Scan the entries below for the word "verts" and copy every line in which it occurs.

[Provided data Boundary: Start]

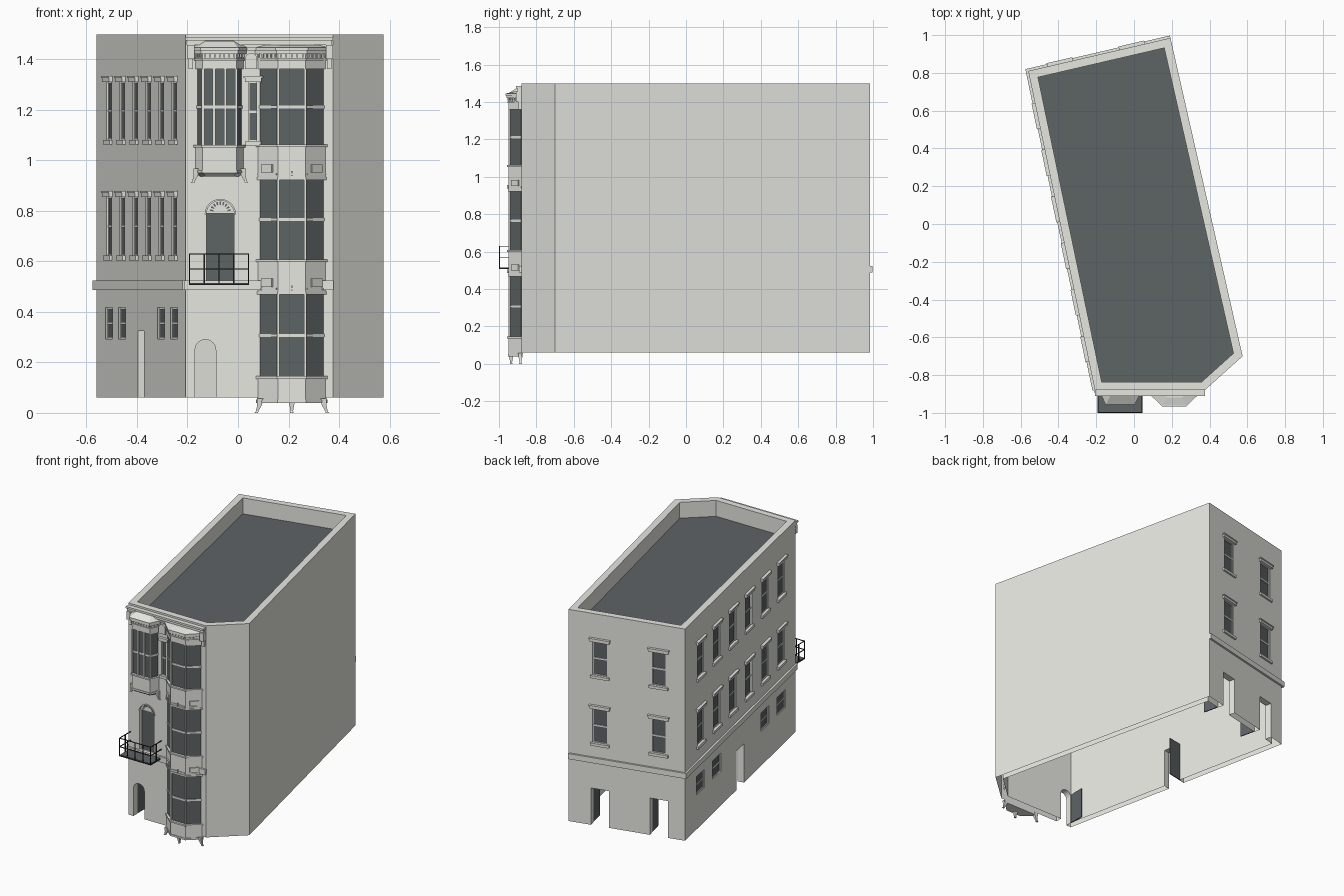
import bpy, bmesh, math
from mathutils import Vector

if "Cube" in bpy.data.objects:
    bpy.data.objects.remove(bpy.data.objects["Cube"])


def material(name, rgb):
    m = bpy.data.materials.new(name)
    m.use_nodes = True
    m.diffuse_color = (*rgb, 1)
    m.node_tree.nodes["Principled BSDF"].inputs["Base Color"].default_value = (*rgb, 1)
    return m


STONE = material("pale stone", (0.82, 0.82, 0.775))
SLATE = material("slate glass", (0.11, 0.126, 0.131))
IRON = material("black iron", (0.02, 0.022, 0.025))


def loft(bm, *loops):
    """Closed solid through loops that have equal point counts."""
    rings = [[bm.verts.new(p) for p in loop] for loop in loops]
    n = len(rings[0])
    bm.faces.new(rings[0][::-1])
    bm.faces.new(rings[-1])
    for a, b in zip(rings, rings[1:]):
        for i in range(n):
            bm.faces.new((a[i], a[(i + 1) % n], b[(i + 1) % n], b[i]))


def prism(bm, pts, z0, z1, top=None):
    loft(bm, [(x, y, z0) for x, y in pts], [(x, y, z1) for x, y in top or pts])


def finish(bm, name, mat):
    bmesh.ops.recalc_face_normals(bm, faces=bm.faces[:])
    me = bpy.data.meshes.new(name)
    bm.to_mesh(me)
    bm.free()
    me.materials.append(mat)
    ob = bpy.data.objects.new(name, me)
    bpy.context.collection.objects.link(ob)
    return ob


class Wall:
    """Local frame on a wall: s along it, d outward, z up."""
    def __init__(self, p, q, origin=None):
        p, q = Vector(p), Vector(q)
        self.length = (q - p).length
        self.u = (q - p).normalized()
        self.n = Vector((self.u.y, -self.u.x))
        self.o = Vector(origin) if origin else p

    def at(self, s, d, z):
        v = self.o + self.u * s + self.n * d
        return (v.x, v.y, z)

    def slab(self, bm, pts, d0, d1):
        loft(bm, [self.at(s, d0, z) for s, z in pts], [self.at(s, d1, z) for s, z in pts])

    def box(self, bm, s0, s1, z0, z1, d0, d1):
        self.slab(bm, [(s0, z0), (s1, z0), (s1, z1), (s0, z1)], d0, d1)


def arch(c, r, z0, spring, n=12):
    return [(c - r, z0), (c + r, z0)] + [
        (c + r * math.cos(math.pi * i / n), spring + r * math.sin(math.pi * i / n)) for i in range(n + 1)]


# Footprint, counterclockwise from the back corner
BASE, TOP, F = 0.06, 1.498, -0.88
plan = [(-0.56, 0.81), (-0.207, F), (0.375, F), (0.575, -0.70), (0.193, 0.985)]
edges = [Wall(plan[i], plan[(i + 1) % 5]) for i in range(5)]


def inset(t):
    out = []
    for i, p in enumerate(plan):
        a, b = edges[i - 1].n, edges[i].n
        out.append(tuple(Vector(p) - (a + b) * t / (1 + a.dot(b))))
    return out


side, back = edges[0], edges[4]
front = Wall(plan[1], plan[2], origin=(0, F))

# Hollow wall shell
THICK = 0.044
bm = bmesh.new()
rings = [[bm.verts.new((x, y, z)) for x, y in pts] for pts, z in
         ((plan, BASE), (plan, TOP), (inset(THICK), TOP), (inset(THICK), BASE))]
for k in range(4):
    a, b = rings[k], rings[(k + 1) % 4]
    for i in range(5):
        bm.faces.new((a[i], a[(i + 1) % 5], b[(i + 1) % 5], b[i]))
shell = finish(bm, "wall_shell", STONE)

# Flat roof behind the parapet
bm = bmesh.new()
prism(bm, inset(THICK - 0.003), 1.37, 1.39)
finish(bm, "roof_deck", SLATE)

cut, glass, trim, leaves = bmesh.new(), bmesh.new(), bmesh.new(), bmesh.new()


def window(wall, c, z0, z1, w=0.1, hood=True, bar=0.007):
    h = w / 2
    wall.box(cut, c - h, c + h, z0, z1, -0.014, 0.03)
    wall.box(glass, c - h, c + h, z0, z1, -0.016, -0.010)
    mid = (z0 + z1) / 2
    for s0, s1, a, b in ((-h, -h + bar, z0, z1), (h - bar, h, z0, z1), (-h, h, z0, z0 + bar),
                         (-h, h, z1 - bar, z1), (-h, h, mid - 0.005, mid + 0.005)):
        wall.box(trim, c + s0, c + s1, a, b, -0.012, -0.006)
    if hood:
        wall.box(trim, c - h - 0.013, c + h + 0.013, z0 - 0.018, z0, -0.012, 0.012)
        wall.box(trim, c - h - 0.015, c + h + 0.015, z1, z1 + 0.022, -0.01, 0.014)
        wall.box(trim, c - h - 0.02, c + h + 0.02, z1 + 0.016, z1 + 0.024, -0.01, 0.018)


def doorway(wall, c, h, pts, z1):
    """Opening through the wall with a dark leaf swung fully inward."""
    wall.slab(cut, pts, -0.08, 0.03)
    wall.box(leaves, c - h - 0.007, c - h - 0.001, BASE, z1, -THICK - 0.105, -THICK - 0.001)


def square_door(wall, c, z1, h=0.06):
    doorway(wall, c, h, [(c - h, 0), (c + h, 0), (c + h, z1), (c - h, z1)], z1)


# Side and back windows and doorways
ROWS = ((1.08, 1.31), (0.622, 0.855))
for i in range(6):
    s = side.length * (0.14 + 0.146 * i)
    for z0, z1 in ROWS:
        window(side, s, z0, z1)
    if i not in (2, 3):
        window(side, s, 0.293, 0.417, w=0.13, hood=False)
square_door(side, side.length * 0.5, 0.325)
for t in (0.27, 0.775):
    for z0, z1 in ROWS:
        window(back, back.length * t, z0, z1)
    square_door(back, back.length * t, 0.31)

# Front openings: arched door, balcony door with fanlight, narrow window
doorway(front, -0.129, 0.041, arch(-0.129, 0.041, 0, 0.249), 0.27)
front.slab(cut, arch(-0.07, 0.055, 0.52, 0.785), -0.034, 0.03)
window(front, 0.06, 1.075, 1.31, w=0.036, bar=0.004)
front.box(glass, -0.125, -0.015, 0.52, 0.79, -0.036, -0.026)
front.slab(trim, arch(-0.07, 0.055, 0.79, 0.795), -0.035, -0.012)
for i in range(9):
    a = math.pi * (i + 0.5) / 9
    c, s = math.cos(a), math.sin(a)
    front.slab(glass, [(-0.07 + c * r - s * w, 0.795 + s * r + c * w) for r, w in
                       ((0.028, -0.002), (0.041, -0.004), (0.041, 0.004), (0.028, 0.002))], -0.02, -0.010)
outer, inner = arch(-0.07, 0.062, 0, 0.785)[2:], arch(-0.07, 0.055, 0, 0.785)[2:]
for i in range(12):
    front.slab(trim, [outer[i], outer[i + 1], inner[i + 1], inner[i]], -0.01, 0.006)

# Belt course and front cornice
for wall, s0, s1 in ((side, -0.012, side.length), (back, 0, back.length + 0.012), (front, -0.212, 0.377)):
    wall.box(trim, s0, s1, 0.487, 0.524, -0.01, 0.013)
front.box(trim, -0.207, 0.375, 1.473, 1.486, -0.01, 0.03)
front.box(trim, -0.204, 0.37, 1.455, 1.474, -0.01, 0.02)
front.box(trim, -0.202, 0.366, 1.435, 1.445, -0.01, 0.01)
for x in (-0.187, 0.362):
    front.box(trim, x - 0.014, x + 0.014, 1.40, 1.456, -0.01, 0.03)
    front.box(trim, x - 0.009, x + 0.009, 1.36, 1.40, -0.01, 0.016)
front.slab(trim, arch(0.052, 0.024, 1.36, 1.40), -0.01, 0.012)

# Cut the openings through the shell and leave its underside open
cutter = finish(cut, "opening_cutter", STONE)
cutter.hide_render = True
mod = shell.modifiers.new("openings", "BOOLEAN")
mod.operation, mod.solver, mod.object = "DIFFERENCE", "EXACT", cutter
bpy.context.view_layer.objects.active = shell
bpy.ops.object.modifier_apply(modifier=mod.name)
bpy.data.objects.remove(cutter)
bm = bmesh.new()
bm.from_mesh(shell.data)
under = [f for f in bm.faces if f.normal.z < -0.9 and f.calc_center_median().z < BASE + 0.001]
bmesh.ops.delete(bm, geom=under, context="FACES")
bm.to_mesh(shell.data)
bm.free()
finish(glass, "window_glass", SLATE)
finish(trim, "wall_trim", STONE)
finish(leaves, "open_door_leaves", SLATE)


def claw(bm, x, y, z, lean):
    """Curved bracket below a bay, leaning outward at its foot."""
    def loop(dx, h, dz):
        return [(x + dx * lean + e * h, y + f * h, z + dz) for e, f in ((-1, -1), (1, -1), (1, 1), (-1, 1))]
    loft(bm, loop(0, 0.013, 0.012), loop(0.003, 0.009, -0.015), loop(0.012, 0.005, -0.038), loop(0.016, 0.007, -0.045))


def bay_window(name, cx, wf, wb, depth, storeys, bottom, cap, mullions=()):
    body, panes = bmesh.new(), bmesh.new()

    def pts(o):
        return [(cx - wb - o, F + 0.004), (cx - wf - o / 2, F - depth - o),
                (cx + wf + o / 2, F - depth - o), (cx + wb + o, F + 0.004)]

    corners = pts(-0.003)
    level = bottom
    for z0, z1 in storeys:
        # Spandrel, sill, head and panes of one storey
        prism(body, pts(0), level, z0)
        prism(body, pts(0.008), z0 - 0.01, z0)
        prism(body, pts(0.004), level, level + 0.012)
        prism(panes, pts(-0.008), z0, z1)
        mid = (z0 + z1) / 2
        prism(body, pts(-0.003), mid - 0.006, mid + 0.006)
        for x, y in corners + [(cx + m, F - depth + 0.004) for m in mullions]:
            r = 0.005
            prism(body, [(x - r, y - r), (x + r, y - r), (x + r, y + r), (x - r, y + r)], z0, z1)
        level = z1
    # Entablature with dentils and a sloped cap
    prism(body, pts(0), level, 1.425)
    prism(body, pts(0.006), 1.395, 1.402)
    prism(body, pts(0.012), 1.420, 1.434)
    prism(body, pts(0.018), 1.434, 1.445)
    prism(body, pts(0.014), 1.445, cap, pts(-0.03))
    p = pts(0)
    for a, b in zip(p, p[1:]):
        facet = Wall(a, b)
        n = max(2, round(facet.length / 0.02))
        for i in range(n):
            s = facet.length * (i + 0.5) / n
            facet.box(body, s - 0.003, s + 0.003, 1.407, 1.420, -0.004, 0.006)
    finish(panes, name + "_glass", SLATE)
    return body, p


# Tall bay on the right of the front
body, p = bay_window("tall_bay", 0.213, 0.055, 0.138, 0.068,
                     ((0.145, 0.468), (0.608, 0.922), (1.062, 1.36)), 0.04, 1.456)
for z in (0.515, 0.967):
    for i in range(3):
        facet = Wall(p[i], p[i + 1])
        m = facet.length / 2
        facet.box(body, 0.006, facet.length - 0.006, z - 0.026, z - 0.02, -0.004, 0.004)
        if i == 1:
            facet.box(body, m - 0.003, m + 0.003, z - 0.03, z - 0.010, -0.004, 0.008)
        else:
            facet.box(body, m - 0.028, m + 0.028, z - 0.016, z + 0.016, -0.004, 0.007)
for x, y, lean in ((0.088, -0.885, -1), (0.338, -0.885, 1), (0.213, -0.935, 0)):
    claw(body, x, y, 0.045, lean)
finish(body, "tall_bay_frame", STONE)

# Hanging bay on the left of the front
body, p = bay_window("hanging_bay", -0.073, 0.067, 0.097, 0.058,
                     ((1.06, 1.36),), 0.95, 1.472, (-0.022, 0.022))
inner = [(-0.073 + (x + 0.073) * 0.8, F + (y - F) * 0.7) for x, y in p]
prism(body, inner, 0.935, 0.95, p)
for x, lean in ((-0.164, -1), (0.018, 1)):
    claw(body, x, -0.892, 0.955, lean)
finish(body, "hanging_bay_frame", STONE)

# Iron balcony
bm = bmesh.new()
X0, X1, OUT = -0.194, 0.044, 0.12
for z in (0.57, 0.628):
    front.box(bm, X0, X1, z - 0.002, z + 0.002, OUT - 0.005, OUT)
    for x in (X0, X1 - 0.005):
        front.box(bm, x, x + 0.005, z - 0.002, z + 0.002, 0, OUT)
for i in range(5):
    x = X0 + (X1 - X0 - 0.005) * i / 4
    front.box(bm, x, x + 0.005, 0.51, 0.63, OUT - 0.005, OUT)
for x in (X0, X1 - 0.005):
    front.box(bm, x, x + 0.005, 0.51, 0.63, 0.055, 0.06)
front.box(bm, X0, X1, 0.506, 0.511, 0, OUT)
finish(bm, "balcony_railing", IRON)
bm = bmesh.new()
front.box(bm, X0 + 0.004, X1 - 0.004, 0.511, 0.515, 0, OUT - 0.004)
finish(bm, "balcony_floor", SLATE)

[Provided data Boundary: End]

Output for this exercise:
    rings = [[bm.verts.new(p) for p in loop] for loop in loops]
rings = [[bm.verts.new((x, y, z)) for x, y in pts] for pts, z in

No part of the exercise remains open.